Testicular cancer, also called malignant neoplasm of the testis, is a cancer that affects the testicles, which are the male reproductive organs held by the scrotum that produce sperm and male hormones.
Compared to most other cancers, testicular cancer is rare. However, it is also the most common cancer seen in young adult American males. Even when the disease has spread, it is highly treatable with a relatively high survival rate.
Most of the time, it is not clear what causes testicular cancer to form. It is known that the condition occurs when healthy cells somehow become altered. When the abnormal cells develop and divide, they can overtake healthy cells and grow out of control. A tumor forms when these altered cells accumulate into a mass.
The first indication of testicular cancer is usually a painless lump that can be felt in either testicle. Depending on whether the cancer has spread and how far, patients may also experience:
In rare instances, the disease may cause the patient’s breasts to grow or feel sore. Some tumors can lead to signs of premature puberty in boys, including early onset body and facial hair and a deepening voice.
It is not completely clear what causes testicular cancer, but there are certain things that increase the risk of the disease. Firstly, as with all types of cancer, those who smoke are more likely to develop testicular cancer than those who don’t. Similarly, a family history of testicular cancer can also increase an individual’s risk.

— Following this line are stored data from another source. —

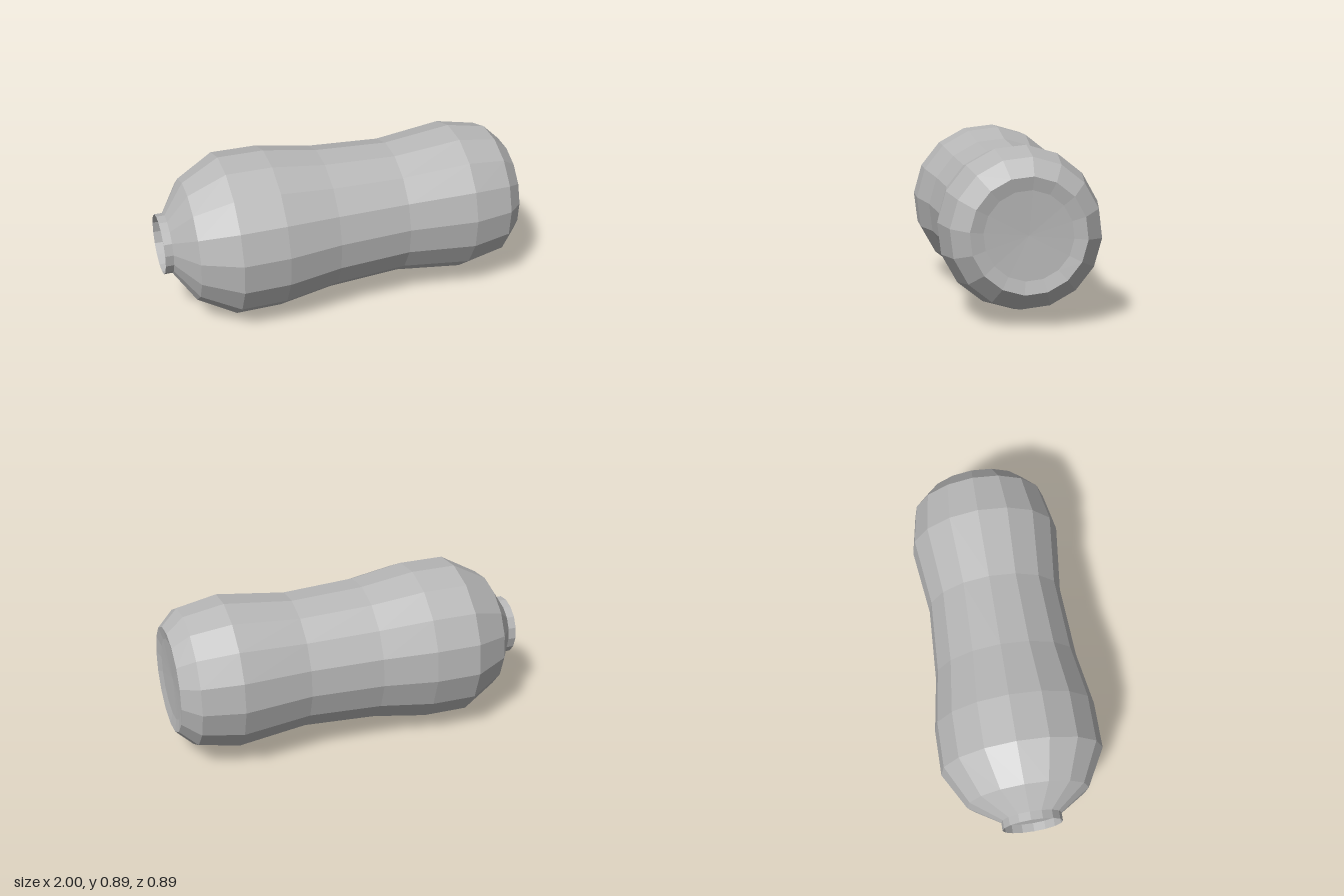
import * as THREE from 'three';

// Sixteen-sided bottle lying on its side, neck towards -x, base towards +x.
const SIDES = 16;
const TWIST = -0.08;

// Profiles are [radius, distance along the axis].
const neckProfile = [[0.163, -0.996], [0.163, -0.951]];
const bodyProfile = [
  [0.163, -0.951], [0.331, -0.842], [0.443, -0.64], [0.442, -0.39],
  [0.395, -0.095], [0.374, 0.305], [0.418, 0.68], [0.376, 0.9], [0.289, 0.991],
];
const baseProfile = [[0.289, 0.991], [0.222, 0.977], [0, 0.968]];
const capProfile = [[0, -0.951], [0.163, -0.951]];

export function createModel() {
  const group = new THREE.Group();
  group.name = 'bottle';

  const grey = new THREE.MeshStandardMaterial({ color: 0xb8b8b8, flatShading: true, side: THREE.DoubleSide });
  grey.name = 'light grey';

  // The axis leans slightly up and forwards from neck to base.
  const axis = new THREE.Vector3(1, 0.012, 0.0246).normalize();
  const side = new THREE.Vector3().crossVectors(axis, new THREE.Vector3(0, 1, 0)).normalize();
  const up = new THREE.Vector3().crossVectors(side, axis);
  const frame = new THREE.Matrix4().makeBasis(side, axis, up).setPosition(0, 0.45, 0.0095);

  const addTurned = (name, profile) => {
    const points = profile.map(([r, t]) => new THREE.Vector2(r, t));
    const geometry = new THREE.LatheGeometry(points, SIDES, TWIST).applyMatrix4(frame);
    const mesh = new THREE.Mesh(geometry, grey);
    mesh.name = name;
    group.add(mesh);
  };

  addTurned('neck', neckProfile);
  addTurned('neckFloor', capProfile);
  addTurned('body', bodyProfile);
  addTurned('base', baseProfile);
  return group;
}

Undescended testicles, which is where one or both of the testicles remain in the abdomen rather than moving into the scrotum before birth, also increases testicular cancer risk. Men with HIV are another group of individuals known to be at increased risk. And it’s also believed that tall men could be more likely to develop the cancer.
Men who have had cancer in one testicle are at an increased risk of developing cancer in the other in the future, even after successful treatment of the first. However, this only seems to occur in 3 or 4% of men who had the disease.
50% of cases of testicular cancer occur in men aged between 24 and 30, so those in this age range are at a higher risk, but it can occur in men of all ages.
As is the case for many cancers, chemotherapy is a common medication for testicular cancer that works to stop the spread of the malignant tumor. Radiation therapy achieves a similar goal, the difference being that the procedure uses x-rays to kill abnormal cells. Patients may also be given hormone therapy to regulate hormone production. Some cases might require surgery. An inguinal orchiectomy removes one or both testicles and the spermatic cord, while retroperitoneal lymph node dissection removes the lymph nodes at the back of the abdomen.
Since most of the known risk factors of testicular cancer cannot be changed, it is difficult to prevent the disease. However, men who smoke should try to quit as soon as possible, as this will dramatically reduce their risk, not only of testicular cancer but also of all other types of cancer, cardiovascular diseases, and various other health conditions.
Although not a preventative method, checking the testicles on a monthly basis for lumps or changes could help to detect testicular cancer early. This can be done by simply rolling the testicles gently between the fingers and thumb; this is usually best done after a warm bath or shower to relax the scrotum skin.
Feel for any lumps which could be pea-sized or bigger and are usually painless. You may notice a structure on top and towards the back of the testicles, called the epididymis, which should not be confused for a lump. You should also feel for any changes in the shape, size or consistency of the testes. Any discovered lumps or changes should be checked by a doctor as soon as possible.